*Stored data*:
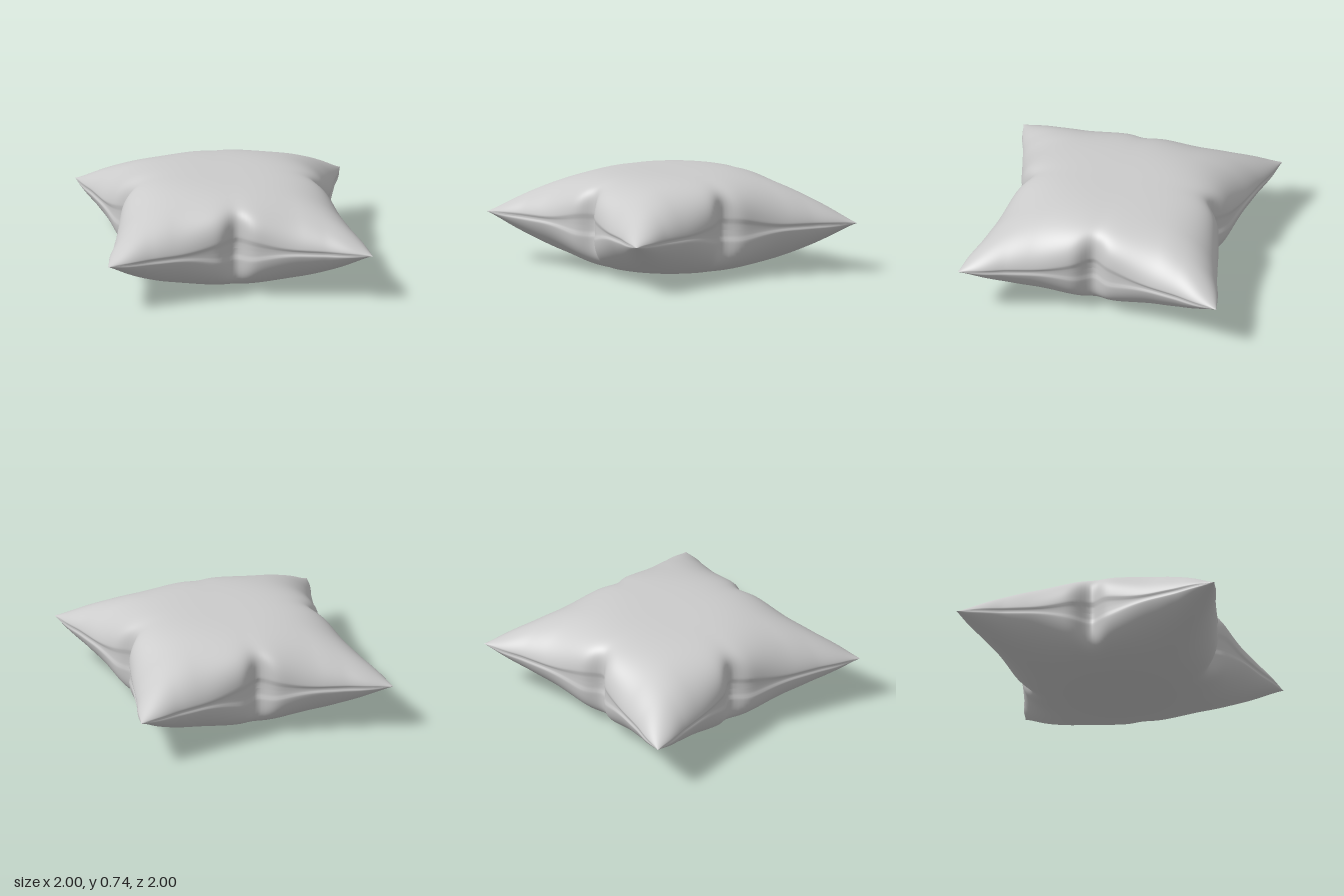
import * as THREE from 'three';

const { smoothstep } = THREE.MathUtils;
const N = 120;          // grid divisions per panel
const HALF = 0.368;     // half thickness, also the seam height

// How far an edge is drawn in at position t along it; the corners stay slightly blunt
function sag(t) {
  const m = Math.min(1, Math.sqrt(t * t + 0.002));
  return 0.23 * (1 - m) * (1 - 0.35 * smoothstep(m, 0.65, 0.9));
}

// Tight fold in the middle of an edge, centred at c
const tuck = (t, c) => 0.078 * Math.exp(-(((t - c) / 0.085) ** 2));

// Moves one coordinate inward: a is the coordinate, t the position along its edge
function drawIn(a, t, c) {
  const m = Math.abs(a);
  const groove = 0.012 * smoothstep(m, 0.996, 1) * (1 - t ** 4);
  return a * (1 - sag(t) * m - tuck(t, c) * m ** 6 - groove);
}

// Inflation falls off steeply at mid-edge and in straight ridges to the corners
function puff(a, t) {
  const power = 0.33 + 0.27 * smoothstep(Math.abs(t), 0.05, 0.5);
  return Math.pow(Math.max(0, 1 - Math.abs(a) ** 3), power);
}

// One cloth panel, up = 1 for the top and -1 for the bottom
function panel(up) {
  const geo = new THREE.PlaneGeometry(2, 2, N, N).rotateX(-up * Math.PI / 2);
  const p = geo.attributes.position;
  for (let i = 0; i < p.count; i++) {
    // Sine spacing packs rows close to the seam
    const u = Math.sin(p.getX(i) * Math.PI / 2);
    const v = Math.sin(p.getZ(i) * Math.PI / 2);
    const x = drawIn(u, v, u > 0 ? 0.03 : -0.04);
    const z = drawIn(v, u, v > 0 ? 0 : -0.025);
    p.setXYZ(i, x, HALF + up * HALF * puff(u, v) * puff(v, u), z);
  }
  geo.computeVertexNormals();
  return geo;
}

export function createModel() {
  const group = new THREE.Group();
  group.name = 'pillow';
  const cloth = new THREE.MeshStandardMaterial({ color: 0xcccccc, side: THREE.DoubleSide });
  for (const [name, up] of [['topPanel', 1], ['bottomPanel', -1]]) {
    const mesh = new THREE.Mesh(panel(up), cloth);
    mesh.name = name;
    group.add(mesh);
  }
  return group;
}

*EXERCISE*: If a picture appears among the records, leave it out, and otherwise reproduce exactly every line from the first line through the one with "stay slightly blunt", both included.

*EXERCISE OUTPUT*:
import * as THREE from 'three';

const { smoothstep } = THREE.MathUtils;
const N = 120;          // grid divisions per panel
const HALF = 0.368;     // half thickness, also the seam height

// How far an edge is drawn in at position t along it; the corners stay slightly blunt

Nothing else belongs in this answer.